### Supplied information

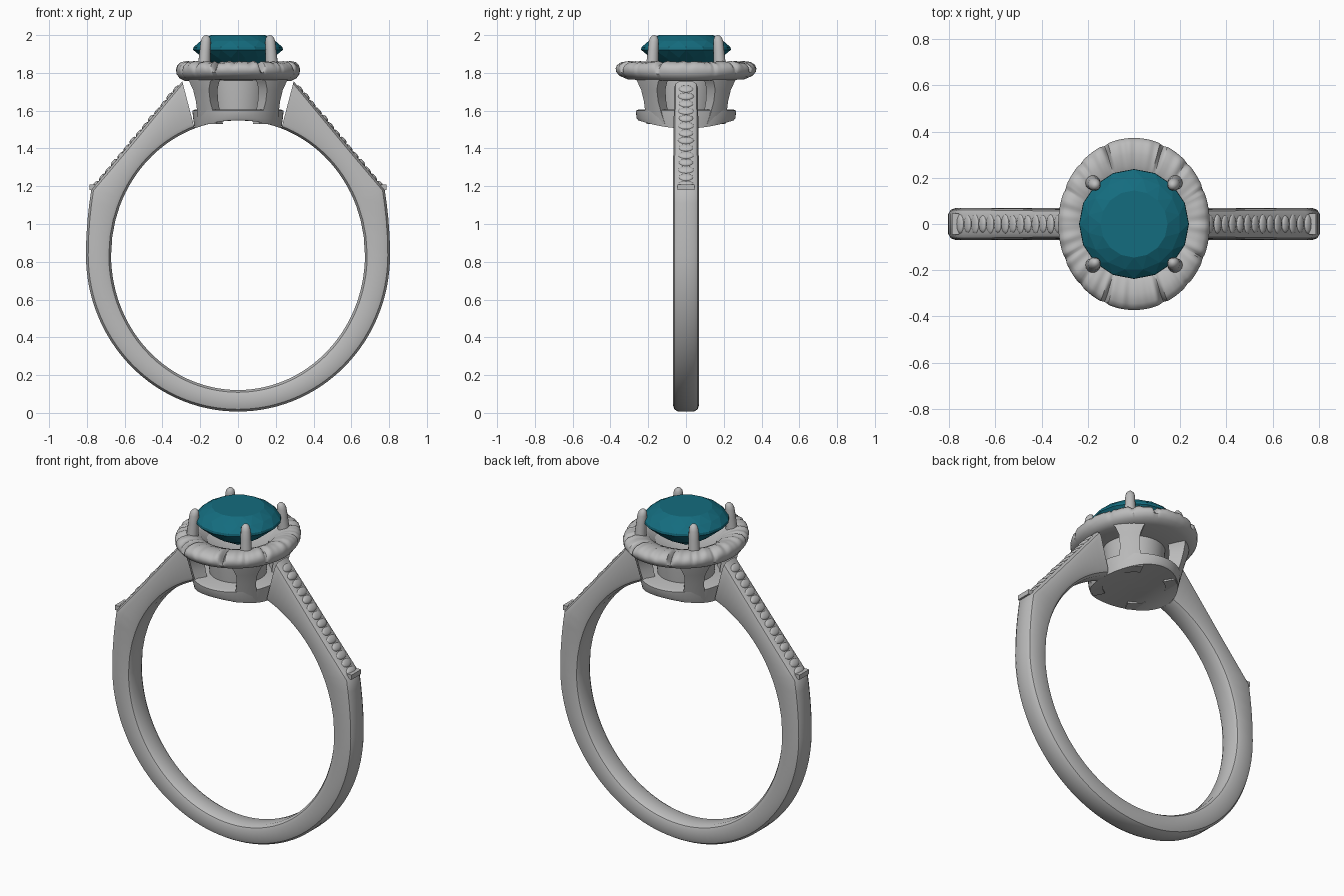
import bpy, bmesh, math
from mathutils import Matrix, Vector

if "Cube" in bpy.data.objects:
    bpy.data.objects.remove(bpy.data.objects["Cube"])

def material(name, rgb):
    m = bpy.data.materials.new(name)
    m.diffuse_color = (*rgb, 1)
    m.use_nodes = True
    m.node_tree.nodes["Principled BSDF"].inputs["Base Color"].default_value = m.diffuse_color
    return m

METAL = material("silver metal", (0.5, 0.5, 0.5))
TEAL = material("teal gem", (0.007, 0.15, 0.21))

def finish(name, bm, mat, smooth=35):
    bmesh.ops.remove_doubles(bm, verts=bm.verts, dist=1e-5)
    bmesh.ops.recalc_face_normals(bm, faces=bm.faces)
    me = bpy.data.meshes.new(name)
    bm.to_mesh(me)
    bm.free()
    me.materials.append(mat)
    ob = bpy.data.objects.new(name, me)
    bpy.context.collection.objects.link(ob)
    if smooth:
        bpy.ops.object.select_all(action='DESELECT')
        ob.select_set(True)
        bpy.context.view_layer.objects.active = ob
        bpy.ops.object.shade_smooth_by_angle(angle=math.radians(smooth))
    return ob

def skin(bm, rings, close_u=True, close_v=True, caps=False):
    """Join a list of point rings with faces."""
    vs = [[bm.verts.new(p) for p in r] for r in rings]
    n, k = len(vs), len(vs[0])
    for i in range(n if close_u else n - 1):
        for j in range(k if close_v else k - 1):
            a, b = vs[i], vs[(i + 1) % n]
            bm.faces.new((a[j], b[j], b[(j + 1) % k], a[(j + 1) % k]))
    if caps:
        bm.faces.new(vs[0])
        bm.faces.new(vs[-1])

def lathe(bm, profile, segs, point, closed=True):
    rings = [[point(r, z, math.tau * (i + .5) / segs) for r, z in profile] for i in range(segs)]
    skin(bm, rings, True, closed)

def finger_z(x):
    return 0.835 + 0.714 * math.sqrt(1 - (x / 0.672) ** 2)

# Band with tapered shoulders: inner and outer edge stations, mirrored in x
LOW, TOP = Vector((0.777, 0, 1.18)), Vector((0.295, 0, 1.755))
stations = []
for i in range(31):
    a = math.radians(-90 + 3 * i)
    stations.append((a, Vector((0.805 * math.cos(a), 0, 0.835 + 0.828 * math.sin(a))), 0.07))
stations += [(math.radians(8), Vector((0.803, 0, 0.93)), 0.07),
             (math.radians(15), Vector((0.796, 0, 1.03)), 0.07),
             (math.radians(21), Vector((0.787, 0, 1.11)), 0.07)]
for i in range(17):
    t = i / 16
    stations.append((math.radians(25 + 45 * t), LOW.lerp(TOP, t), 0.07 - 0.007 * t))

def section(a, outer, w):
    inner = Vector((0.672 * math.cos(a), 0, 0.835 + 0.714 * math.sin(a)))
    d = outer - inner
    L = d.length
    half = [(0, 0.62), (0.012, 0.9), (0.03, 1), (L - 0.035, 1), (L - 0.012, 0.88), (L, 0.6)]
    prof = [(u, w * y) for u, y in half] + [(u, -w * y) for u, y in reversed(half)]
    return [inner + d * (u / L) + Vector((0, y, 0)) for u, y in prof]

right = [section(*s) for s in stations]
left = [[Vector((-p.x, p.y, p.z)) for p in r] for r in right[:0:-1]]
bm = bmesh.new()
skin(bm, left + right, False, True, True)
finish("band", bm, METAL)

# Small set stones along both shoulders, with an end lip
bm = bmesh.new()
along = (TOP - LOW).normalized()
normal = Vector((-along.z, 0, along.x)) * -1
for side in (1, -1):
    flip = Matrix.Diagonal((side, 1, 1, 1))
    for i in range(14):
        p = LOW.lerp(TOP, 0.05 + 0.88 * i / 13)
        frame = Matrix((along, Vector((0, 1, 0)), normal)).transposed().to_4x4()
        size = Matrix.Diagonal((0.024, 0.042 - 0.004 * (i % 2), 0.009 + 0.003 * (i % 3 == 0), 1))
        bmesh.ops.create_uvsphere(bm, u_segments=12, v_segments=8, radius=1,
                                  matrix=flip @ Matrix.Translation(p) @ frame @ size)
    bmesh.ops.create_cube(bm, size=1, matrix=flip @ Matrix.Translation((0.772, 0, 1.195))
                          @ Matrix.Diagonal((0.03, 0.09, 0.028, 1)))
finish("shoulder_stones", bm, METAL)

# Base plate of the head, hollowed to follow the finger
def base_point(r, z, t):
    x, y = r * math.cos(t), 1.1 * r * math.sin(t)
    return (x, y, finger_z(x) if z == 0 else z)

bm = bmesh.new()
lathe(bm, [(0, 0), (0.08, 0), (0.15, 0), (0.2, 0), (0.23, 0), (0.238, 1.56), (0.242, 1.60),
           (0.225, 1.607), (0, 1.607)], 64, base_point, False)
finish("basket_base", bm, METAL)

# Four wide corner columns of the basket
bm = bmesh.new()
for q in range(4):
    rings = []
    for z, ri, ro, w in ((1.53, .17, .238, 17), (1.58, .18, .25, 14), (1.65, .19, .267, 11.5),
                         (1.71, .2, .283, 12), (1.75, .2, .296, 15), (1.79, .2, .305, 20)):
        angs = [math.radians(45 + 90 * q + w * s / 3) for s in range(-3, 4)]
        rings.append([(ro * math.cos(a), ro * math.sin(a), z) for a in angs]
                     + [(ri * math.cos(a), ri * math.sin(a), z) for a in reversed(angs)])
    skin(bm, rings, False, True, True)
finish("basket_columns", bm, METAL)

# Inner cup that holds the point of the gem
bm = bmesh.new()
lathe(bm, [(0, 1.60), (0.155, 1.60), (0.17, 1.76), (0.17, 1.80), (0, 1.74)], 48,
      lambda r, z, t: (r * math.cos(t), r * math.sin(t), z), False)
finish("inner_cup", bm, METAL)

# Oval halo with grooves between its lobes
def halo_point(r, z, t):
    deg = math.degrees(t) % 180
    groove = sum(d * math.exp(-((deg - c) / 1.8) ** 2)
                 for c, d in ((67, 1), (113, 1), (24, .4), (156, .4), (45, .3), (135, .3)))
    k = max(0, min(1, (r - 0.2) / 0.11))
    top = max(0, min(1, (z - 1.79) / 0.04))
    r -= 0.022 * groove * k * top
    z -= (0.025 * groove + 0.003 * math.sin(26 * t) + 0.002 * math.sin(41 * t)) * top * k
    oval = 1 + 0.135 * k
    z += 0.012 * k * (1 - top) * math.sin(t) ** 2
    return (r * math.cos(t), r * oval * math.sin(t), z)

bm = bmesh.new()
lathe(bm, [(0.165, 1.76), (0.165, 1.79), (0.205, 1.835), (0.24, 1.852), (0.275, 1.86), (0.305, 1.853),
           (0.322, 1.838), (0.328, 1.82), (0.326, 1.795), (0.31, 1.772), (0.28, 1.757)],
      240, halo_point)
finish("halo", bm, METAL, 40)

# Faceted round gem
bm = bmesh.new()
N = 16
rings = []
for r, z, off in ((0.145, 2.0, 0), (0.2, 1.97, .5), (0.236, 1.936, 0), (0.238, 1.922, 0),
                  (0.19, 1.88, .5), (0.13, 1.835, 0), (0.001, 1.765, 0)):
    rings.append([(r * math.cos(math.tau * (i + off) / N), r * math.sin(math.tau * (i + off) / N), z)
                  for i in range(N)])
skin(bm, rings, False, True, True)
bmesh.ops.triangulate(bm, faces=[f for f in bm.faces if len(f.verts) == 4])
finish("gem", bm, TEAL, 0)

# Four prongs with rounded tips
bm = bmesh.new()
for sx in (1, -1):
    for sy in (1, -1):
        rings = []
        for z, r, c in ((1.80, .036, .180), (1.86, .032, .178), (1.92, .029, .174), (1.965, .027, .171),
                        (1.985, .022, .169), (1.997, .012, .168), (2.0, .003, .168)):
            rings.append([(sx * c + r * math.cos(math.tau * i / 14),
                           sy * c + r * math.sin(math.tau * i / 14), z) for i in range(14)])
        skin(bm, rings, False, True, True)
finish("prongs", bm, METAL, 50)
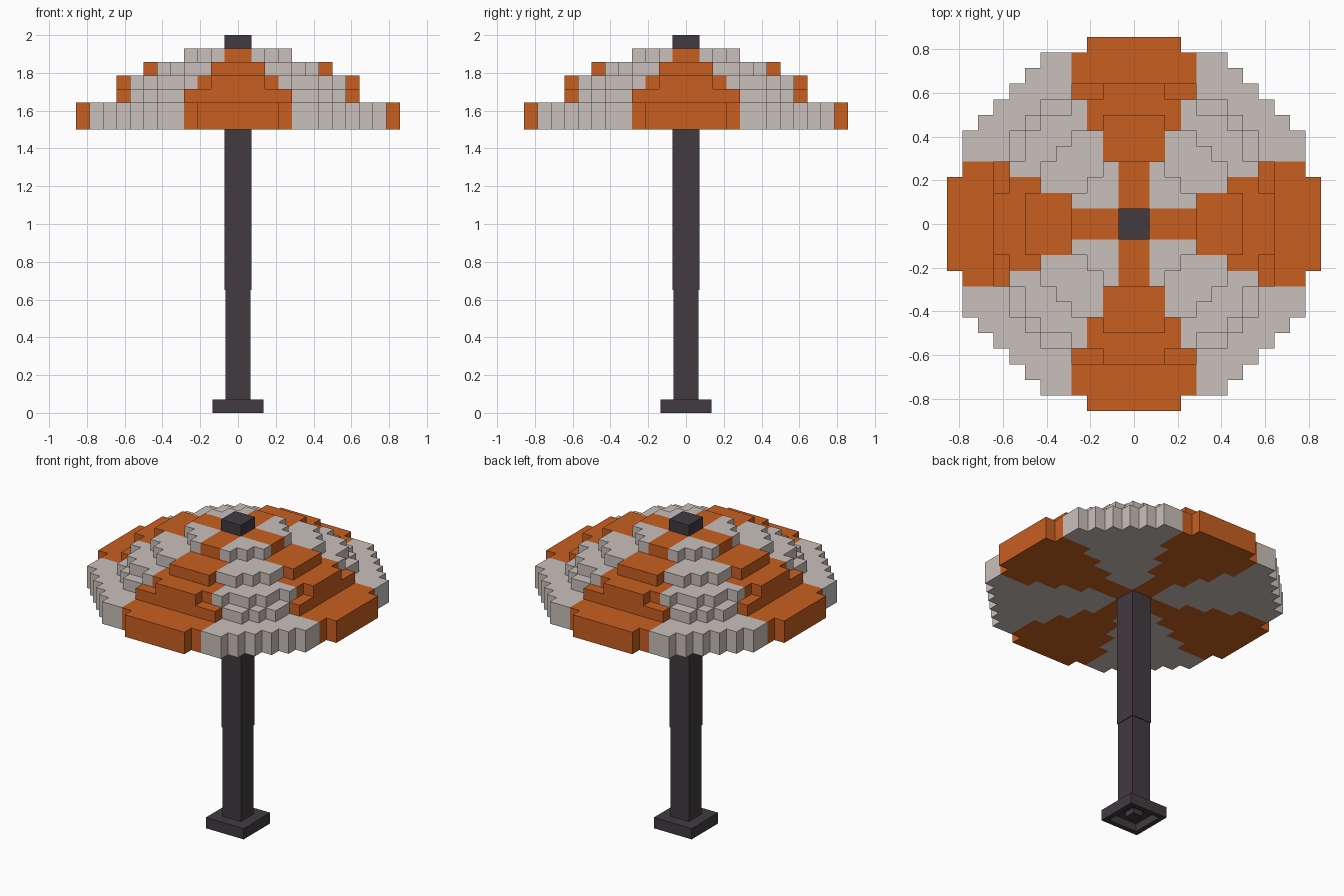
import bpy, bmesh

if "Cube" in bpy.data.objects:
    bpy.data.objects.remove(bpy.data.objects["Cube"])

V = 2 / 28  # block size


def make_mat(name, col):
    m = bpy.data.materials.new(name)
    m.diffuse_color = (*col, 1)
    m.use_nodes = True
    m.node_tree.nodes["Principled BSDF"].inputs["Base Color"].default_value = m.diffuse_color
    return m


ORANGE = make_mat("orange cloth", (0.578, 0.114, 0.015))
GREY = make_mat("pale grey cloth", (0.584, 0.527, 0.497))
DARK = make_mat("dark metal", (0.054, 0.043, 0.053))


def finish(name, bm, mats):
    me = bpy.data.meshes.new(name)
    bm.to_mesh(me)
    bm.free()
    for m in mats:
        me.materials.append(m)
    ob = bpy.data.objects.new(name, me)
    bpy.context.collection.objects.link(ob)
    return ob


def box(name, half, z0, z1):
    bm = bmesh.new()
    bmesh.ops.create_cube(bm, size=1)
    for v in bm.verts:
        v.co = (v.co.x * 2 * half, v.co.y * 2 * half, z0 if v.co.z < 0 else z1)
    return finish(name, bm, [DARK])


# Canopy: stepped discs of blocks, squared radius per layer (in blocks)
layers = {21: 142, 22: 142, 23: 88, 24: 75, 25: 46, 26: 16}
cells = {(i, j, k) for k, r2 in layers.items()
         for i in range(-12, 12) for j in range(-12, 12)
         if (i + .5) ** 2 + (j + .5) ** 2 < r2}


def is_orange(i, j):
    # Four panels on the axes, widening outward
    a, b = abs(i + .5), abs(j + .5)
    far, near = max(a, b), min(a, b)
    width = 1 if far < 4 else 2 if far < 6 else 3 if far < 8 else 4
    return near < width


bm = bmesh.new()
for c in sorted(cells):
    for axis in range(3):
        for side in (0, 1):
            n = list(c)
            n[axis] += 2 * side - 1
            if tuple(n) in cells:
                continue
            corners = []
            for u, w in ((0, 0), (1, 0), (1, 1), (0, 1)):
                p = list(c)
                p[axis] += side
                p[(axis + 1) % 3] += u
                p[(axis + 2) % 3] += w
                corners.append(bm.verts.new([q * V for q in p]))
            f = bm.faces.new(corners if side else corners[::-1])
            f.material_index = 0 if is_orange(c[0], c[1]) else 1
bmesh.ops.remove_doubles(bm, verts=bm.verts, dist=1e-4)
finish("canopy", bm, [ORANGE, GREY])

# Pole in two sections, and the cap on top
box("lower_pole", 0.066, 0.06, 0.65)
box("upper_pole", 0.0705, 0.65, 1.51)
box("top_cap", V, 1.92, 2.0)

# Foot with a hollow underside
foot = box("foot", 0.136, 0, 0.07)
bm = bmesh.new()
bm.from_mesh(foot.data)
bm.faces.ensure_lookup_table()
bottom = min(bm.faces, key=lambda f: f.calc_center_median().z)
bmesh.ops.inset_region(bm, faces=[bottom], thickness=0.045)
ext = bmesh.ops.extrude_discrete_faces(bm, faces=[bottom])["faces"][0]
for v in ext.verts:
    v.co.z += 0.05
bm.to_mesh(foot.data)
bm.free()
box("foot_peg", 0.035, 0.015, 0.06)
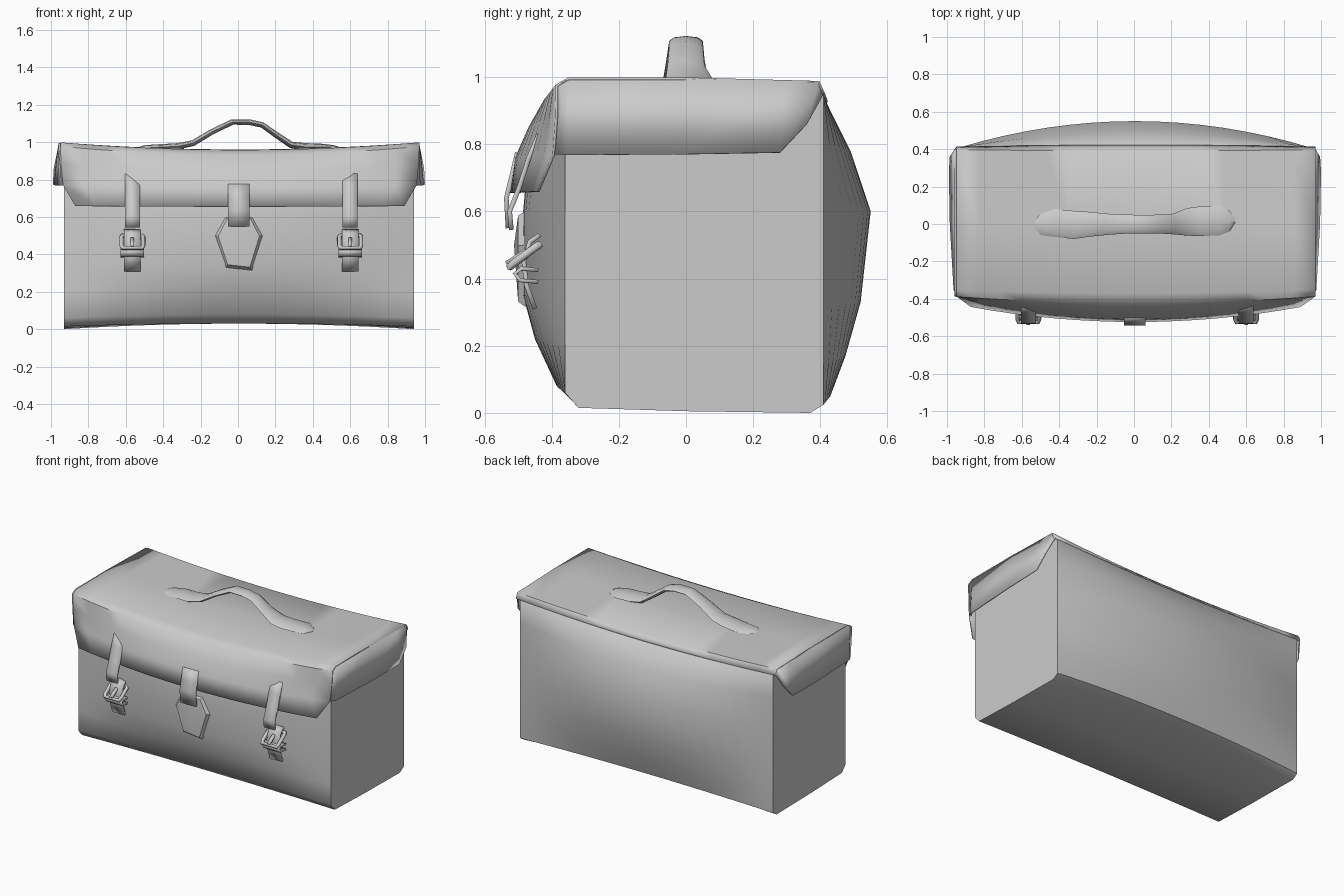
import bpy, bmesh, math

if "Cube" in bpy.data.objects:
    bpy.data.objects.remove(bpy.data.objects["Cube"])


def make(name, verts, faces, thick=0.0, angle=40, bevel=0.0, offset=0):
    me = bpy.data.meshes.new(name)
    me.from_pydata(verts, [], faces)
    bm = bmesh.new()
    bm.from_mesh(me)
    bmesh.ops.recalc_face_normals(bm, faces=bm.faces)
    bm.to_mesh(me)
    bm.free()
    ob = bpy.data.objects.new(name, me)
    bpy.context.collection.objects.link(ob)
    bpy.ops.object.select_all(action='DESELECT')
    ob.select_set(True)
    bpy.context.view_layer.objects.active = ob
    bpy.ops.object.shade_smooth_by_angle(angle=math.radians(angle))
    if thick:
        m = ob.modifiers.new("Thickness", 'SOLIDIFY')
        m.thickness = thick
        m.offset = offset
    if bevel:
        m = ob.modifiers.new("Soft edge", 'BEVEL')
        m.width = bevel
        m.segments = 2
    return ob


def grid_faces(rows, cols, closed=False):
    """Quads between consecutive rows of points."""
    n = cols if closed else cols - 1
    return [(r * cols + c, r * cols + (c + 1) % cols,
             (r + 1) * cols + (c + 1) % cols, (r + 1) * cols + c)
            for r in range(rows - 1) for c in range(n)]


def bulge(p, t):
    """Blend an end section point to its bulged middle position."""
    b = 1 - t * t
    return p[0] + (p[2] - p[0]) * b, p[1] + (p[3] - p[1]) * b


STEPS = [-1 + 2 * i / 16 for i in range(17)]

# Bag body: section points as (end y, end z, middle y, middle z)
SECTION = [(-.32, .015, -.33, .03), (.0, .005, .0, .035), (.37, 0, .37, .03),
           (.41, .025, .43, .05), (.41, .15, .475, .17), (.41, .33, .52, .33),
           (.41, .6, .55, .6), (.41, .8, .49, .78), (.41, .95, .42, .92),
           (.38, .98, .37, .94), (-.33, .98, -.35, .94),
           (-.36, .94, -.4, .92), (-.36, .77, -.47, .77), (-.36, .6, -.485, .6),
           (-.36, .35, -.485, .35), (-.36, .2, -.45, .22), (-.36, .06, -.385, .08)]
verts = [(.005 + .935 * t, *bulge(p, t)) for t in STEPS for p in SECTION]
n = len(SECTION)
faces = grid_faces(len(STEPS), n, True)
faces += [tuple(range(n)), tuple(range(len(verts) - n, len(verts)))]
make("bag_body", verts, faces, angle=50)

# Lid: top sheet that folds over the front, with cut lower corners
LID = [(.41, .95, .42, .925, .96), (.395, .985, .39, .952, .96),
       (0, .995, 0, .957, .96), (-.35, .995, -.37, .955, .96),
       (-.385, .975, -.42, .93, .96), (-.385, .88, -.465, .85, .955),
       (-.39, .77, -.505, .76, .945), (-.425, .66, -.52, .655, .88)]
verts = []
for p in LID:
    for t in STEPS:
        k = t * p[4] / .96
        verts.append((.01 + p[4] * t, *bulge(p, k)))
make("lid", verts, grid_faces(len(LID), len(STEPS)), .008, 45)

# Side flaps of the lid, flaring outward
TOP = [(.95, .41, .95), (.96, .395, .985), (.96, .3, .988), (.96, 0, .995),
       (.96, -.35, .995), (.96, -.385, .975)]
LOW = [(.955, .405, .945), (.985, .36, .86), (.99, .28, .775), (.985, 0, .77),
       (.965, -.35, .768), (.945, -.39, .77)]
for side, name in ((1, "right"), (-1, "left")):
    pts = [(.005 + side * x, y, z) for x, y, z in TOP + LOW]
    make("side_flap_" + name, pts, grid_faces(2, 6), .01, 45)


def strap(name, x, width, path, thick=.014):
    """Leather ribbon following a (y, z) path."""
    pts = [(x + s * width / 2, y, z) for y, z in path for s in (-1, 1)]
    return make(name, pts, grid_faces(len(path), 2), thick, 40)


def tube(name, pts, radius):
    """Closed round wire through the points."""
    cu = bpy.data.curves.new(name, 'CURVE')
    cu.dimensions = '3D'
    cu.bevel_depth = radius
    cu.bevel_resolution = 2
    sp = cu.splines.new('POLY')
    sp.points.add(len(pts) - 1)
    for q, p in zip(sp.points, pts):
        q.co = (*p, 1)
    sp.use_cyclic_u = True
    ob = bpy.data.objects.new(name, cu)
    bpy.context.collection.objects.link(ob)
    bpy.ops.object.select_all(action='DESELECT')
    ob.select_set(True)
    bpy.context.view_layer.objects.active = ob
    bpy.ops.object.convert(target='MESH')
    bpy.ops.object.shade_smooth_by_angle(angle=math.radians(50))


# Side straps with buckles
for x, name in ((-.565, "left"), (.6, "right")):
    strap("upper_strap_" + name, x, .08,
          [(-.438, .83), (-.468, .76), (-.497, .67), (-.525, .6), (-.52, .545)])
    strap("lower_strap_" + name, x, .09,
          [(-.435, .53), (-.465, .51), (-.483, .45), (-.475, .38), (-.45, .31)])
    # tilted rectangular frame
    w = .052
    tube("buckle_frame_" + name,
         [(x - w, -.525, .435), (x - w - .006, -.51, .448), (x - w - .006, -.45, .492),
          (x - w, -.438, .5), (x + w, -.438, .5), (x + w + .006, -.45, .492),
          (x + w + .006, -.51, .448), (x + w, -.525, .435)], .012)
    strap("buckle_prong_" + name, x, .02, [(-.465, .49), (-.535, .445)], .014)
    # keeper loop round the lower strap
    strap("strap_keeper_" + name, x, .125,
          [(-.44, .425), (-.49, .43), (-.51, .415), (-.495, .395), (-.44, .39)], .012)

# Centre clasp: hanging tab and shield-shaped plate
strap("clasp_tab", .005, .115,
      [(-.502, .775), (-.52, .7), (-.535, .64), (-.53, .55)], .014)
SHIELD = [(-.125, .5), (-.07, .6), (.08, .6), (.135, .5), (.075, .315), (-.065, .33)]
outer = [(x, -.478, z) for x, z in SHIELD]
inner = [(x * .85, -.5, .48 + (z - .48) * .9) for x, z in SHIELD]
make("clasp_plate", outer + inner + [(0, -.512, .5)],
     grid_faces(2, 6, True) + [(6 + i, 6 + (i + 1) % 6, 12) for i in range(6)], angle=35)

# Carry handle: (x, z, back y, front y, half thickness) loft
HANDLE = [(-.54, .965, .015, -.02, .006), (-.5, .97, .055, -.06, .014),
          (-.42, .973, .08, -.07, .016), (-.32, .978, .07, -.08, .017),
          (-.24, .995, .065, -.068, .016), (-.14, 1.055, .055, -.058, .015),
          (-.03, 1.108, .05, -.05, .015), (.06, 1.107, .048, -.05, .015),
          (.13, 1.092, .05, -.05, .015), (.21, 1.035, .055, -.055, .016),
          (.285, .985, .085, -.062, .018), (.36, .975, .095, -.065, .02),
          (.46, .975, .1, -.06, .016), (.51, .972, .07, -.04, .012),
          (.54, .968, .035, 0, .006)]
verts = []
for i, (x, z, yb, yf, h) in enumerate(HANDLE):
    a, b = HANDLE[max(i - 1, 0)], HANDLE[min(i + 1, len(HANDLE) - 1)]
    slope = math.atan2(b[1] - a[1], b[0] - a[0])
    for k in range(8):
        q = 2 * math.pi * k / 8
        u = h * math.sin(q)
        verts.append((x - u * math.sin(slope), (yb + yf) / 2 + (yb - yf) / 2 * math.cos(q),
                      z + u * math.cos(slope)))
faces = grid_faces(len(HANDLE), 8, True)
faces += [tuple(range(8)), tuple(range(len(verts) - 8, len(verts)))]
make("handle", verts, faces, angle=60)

######

> _What you need to do_
In the listing above, find the line containing "6), .01, 45)" and the line containing "bpy.ops.object.convert(target='MESH')", then retype both and every line between them exactly, with nothing else.

> _Answer for the task_
    make("side_flap_" + name, pts, grid_faces(2, 6), .01, 45)


def strap(name, x, width, path, thick=.014):
    """Leather ribbon following a (y, z) path."""
    pts = [(x + s * width / 2, y, z) for y, z in path for s in (-1, 1)]
    return make(name, pts, grid_faces(len(path), 2), thick, 40)


def tube(name, pts, radius):
    """Closed round wire through the points."""
    cu = bpy.data.curves.new(name, 'CURVE')
    cu.dimensions = '3D'
    cu.bevel_depth = radius
    cu.bevel_resolution = 2
    sp = cu.splines.new('POLY')
    sp.points.add(len(pts) - 1)
    for q, p in zip(sp.points, pts):
        q.co = (*p, 1)
    sp.use_cyclic_u = True
    ob = bpy.data.objects.new(name, cu)
    bpy.context.collection.objects.link(ob)
    bpy.ops.object.select_all(action='DESELECT')
    ob.select_set(True)
    bpy.context.view_layer.objects.active = ob
    bpy.ops.object.convert(target='MESH')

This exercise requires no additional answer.